By Mr. Andy Entwistle (Army Homepage)March 31, 2009
Army Secretary Pete Geren commemorated the ArmyAca,!a,,cs Year of the NCO and WomenAca,!a,,cs History Month by visiting a 110-year-old World War II veteran and enlisting seven future Soldiers by her side in Milford, Conn., on March 31.
Aca,!A"Miss Noone left the Army as a NCO. She has lived a life as part of the history of our country and the history of the Army, and we wanted to present her a token of our appreciation from our Army today,Aca,!A? said Geren as he handed her ceremonial coins and a framed letter signed by himself, the Army Chief of Staff, and the Sergeant Major of the Army.
Gertrude Noone, the nationAca,!a,,cs oldest woman veteran, received the visitors at Carriage Green, the assisted living facility where she lives.
Noone enlisted in the WomenAca,!a,,cs Army Corps (WAC) in 1943 at age 45, leaving a 17-year career with Travelers Insurance to serve the nation in a time of war. She rose to the rank of tech sergeant before leaving the service in 1949. Her final post was Fort Myer, Va., as chief clerk of the ArmyAca,!a,,cs largest dispensary, where she counted among her clientele Gen. Omar Bradley, Gen. George Patton, and First Lady Bess Truman.
Geren likened NooneAca,!a,,cs enlistment during WWII to that of seven future Soldiers who accompanied him on the visit. He quoted Oveta Culp Hobby, the first director of the WAC, saying that by enlisting during wartime they had accepted Aca,!A"a debt to democracy, [and] a date with destiny.Aca,!A?
Aca,!A"These young people have made the decision to join the Army in the middle of a war,Aca,!A? he said. Aca,!A"They have made a similar commitment to selfless service for this nation.Aca,!A?
With Noone looking on, the Secretary conducted a ceremonial swearing-in of the future soldiers, all of whom will ship out for training in the next 90 days.
Following the ceremony, Noone met with the new inductees and showed them her original dog tags and a carefully preserved note from her final commander, who praised her devotion to duty and efficient service.
Although the seven future Soldiers are joining the Army for different reasons and will serve in different specialties, they share a common thread: all had been considering military service and approached their recruiters ready to commit, despite the war.
Aca,!A"A friend of mine told me itAca,!a,,cs the best thing heAca,!a,,cs ever done,Aca,!A? said Thomas Greene, 19, of Wallingford, Conn., who will serve as a petroleum supply specialist. Aca,!A"So I had him take me to his recruiter.Aca,!A?
Laura Salinas, 19, of Hamden, Conn., said, Aca,!A"I liked the way the Air Force changed my sister, so I knew I would join the military, but I got the best vibes from the Army recruiters.Aca,!A? She leaves in April to train as a power generation mechanic.

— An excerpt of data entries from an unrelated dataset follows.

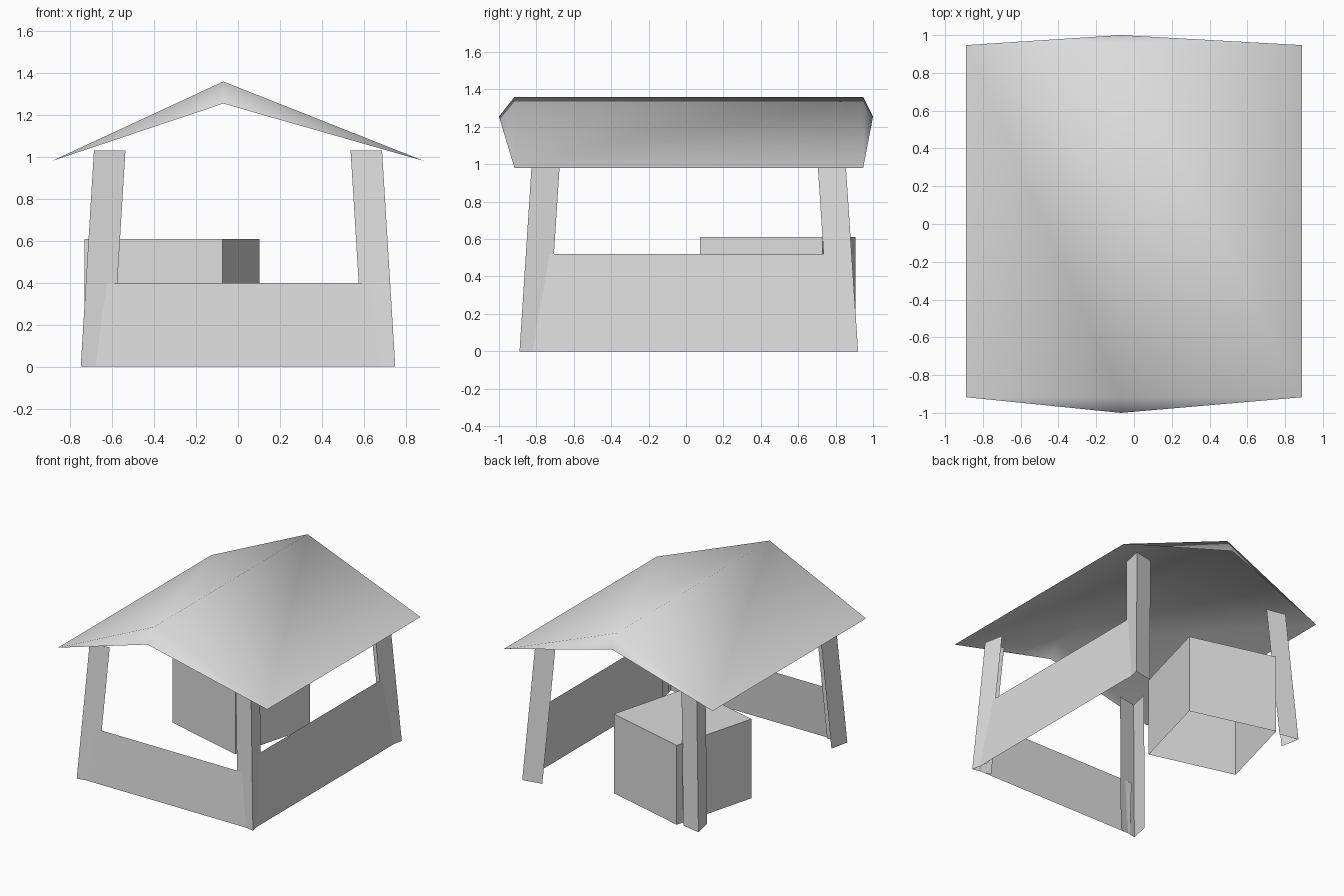
import bpy, bmesh
from math import radians
from mathutils import Matrix

default = bpy.data.objects.get("Cube")
if default:
    bpy.data.objects.remove(default)

GREY = (0.72, 0.72, 0.72, 1)
grey = bpy.data.materials.new("plain light grey")
grey.use_nodes = True
grey.diffuse_color = GREY
bsdf = grey.node_tree.nodes["Principled BSDF"]
bsdf.inputs["Base Color"].default_value = GREY
bsdf.inputs["Roughness"].default_value = 0.9


def add_part(name, bm, smooth=False):
    """Turn a bmesh into a named grey object."""
    for f in bm.faces:
        f.smooth = smooth
    mesh = bpy.data.meshes.new(name)
    bm.to_mesh(mesh)
    bm.free()
    mesh.materials.append(grey)
    obj = bpy.data.objects.new(name, mesh)
    bpy.context.collection.objects.link(obj)


# Corner posts: two thin boards meeting at the outer corner, leaning inwards
POST_TOP, BOARD, TUCK = 1.03, 0.15, 0.03
for side, sx in (("left", 1), ("right", -1)):
    for end, sy, y_foot, y_head in (("front", -1, 0.89, 0.823),
                                    ("back", 1, 0.92, 0.852)):
        bm = bmesh.new()
        rows = []
        for x, y, z in ((0.75, y_foot, 0), (0.687, y_head, POST_TOP)):
            rows.append([bm.verts.new((sx * px, sy * py, z)) for px, py in (
                (x - BOARD, y - TUCK), (x, y), (x - TUCK, y - BOARD))])
        foot, head = rows
        for i in range(2):
            quad = [foot[i], foot[i + 1], head[i + 1], head[i]]
            if sx * sy < 0:
                quad.reverse()
            bm.faces.new(quad[::-1])
        add_part(f"{end}_{side}_post", bm)


# Thin wall sheets that lean with the posts
def add_wall(name, corners):
    bm = bmesh.new()
    bm.faces.new([bm.verts.new(c) for c in corners])
    add_part(name, bm)


add_wall("front_wall", [(-0.7, -0.876, 0), (0.7, -0.876, 0),
                        (0.685, -0.844, 0.4), (-0.685, -0.844, 0.4)])
add_wall("left_wall", [(0.736, -0.84, 0), (0.736, 0.87, 0),
                       (0.693, 0.81, 0.52), (0.693, -0.8, 0.52)])

# Turned crate, open underneath
CRATE, CRATE_H = 0.68, 0.61
bm = bmesh.new()
bmesh.ops.create_cube(bm, size=1)
bm.normal_update()
bmesh.ops.delete(bm, geom=[f for f in bm.faces if f.normal.z < -0.5],
                 context='FACES_ONLY')
bm.transform(Matrix.Translation((-0.315, 0.49, CRATE_H / 2))
             @ Matrix.Rotation(radians(-15), 4, 'Z')
             @ Matrix.Diagonal((CRATE, CRATE, CRATE_H, 1)))
add_part("crate", bm)

# Roof: one smooth open shell, two slopes with a folded-down flap at each end
RIDGE_X = -0.07
bm = bmesh.new()
ends = []
for y_edge, y_tip in ((-0.917, -1), (0.947, 1)):
    ends.append([bm.verts.new(c) for c in (
        (0.89, y_edge, 0.98), (RIDGE_X, y_edge, 1.36),
        (-0.89, y_edge, 0.98), (RIDGE_X, y_tip, 1.255))])
front, back = ends
for i in range(2):
    bm.faces.new((front[i], back[i], back[i + 1], front[i + 1]))
    bm.faces.new((front[i], front[i + 1], front[3]))
    bm.faces.new((back[i + 1], back[i], back[3]))
add_part("roof", bm, smooth=True)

Salinas was one of three female enlistees present, and they paid special homage to Noone following the ceremony.
Aca,!A"SheAca,!a,,cs an inspiration,Aca,!A? Salinas said, Aca,!A"SheAca,!a,,cs everything a woman in the Army should be.Aca,!A?
Marina Gunther, 22, of New Haven, Conn., agreed. Aca,!A"It was emotional for me to be able to thank her for what she accomplished because that made it possible for me to be where I am today.Aca,!A?
Gunther will graduate this spring from the University of New Haven with a degree in criminal justice and will serve as a human intelligence collector.
In remarks after the ceremony the Secretary compared the future Soldiers favorably to NooneAca,!a,,cs Aca,!A"greatest generationAca,!A?.
Aca,!A"Fewer than three out of ten young people in the U.S. today meet the standards to join the Army, Aca,!A"he said. Aca,!A"The young men and women here today are already part of an elite group. They have answered the same call to duty that Miss Noone did over 60 years ago.Aca,!A?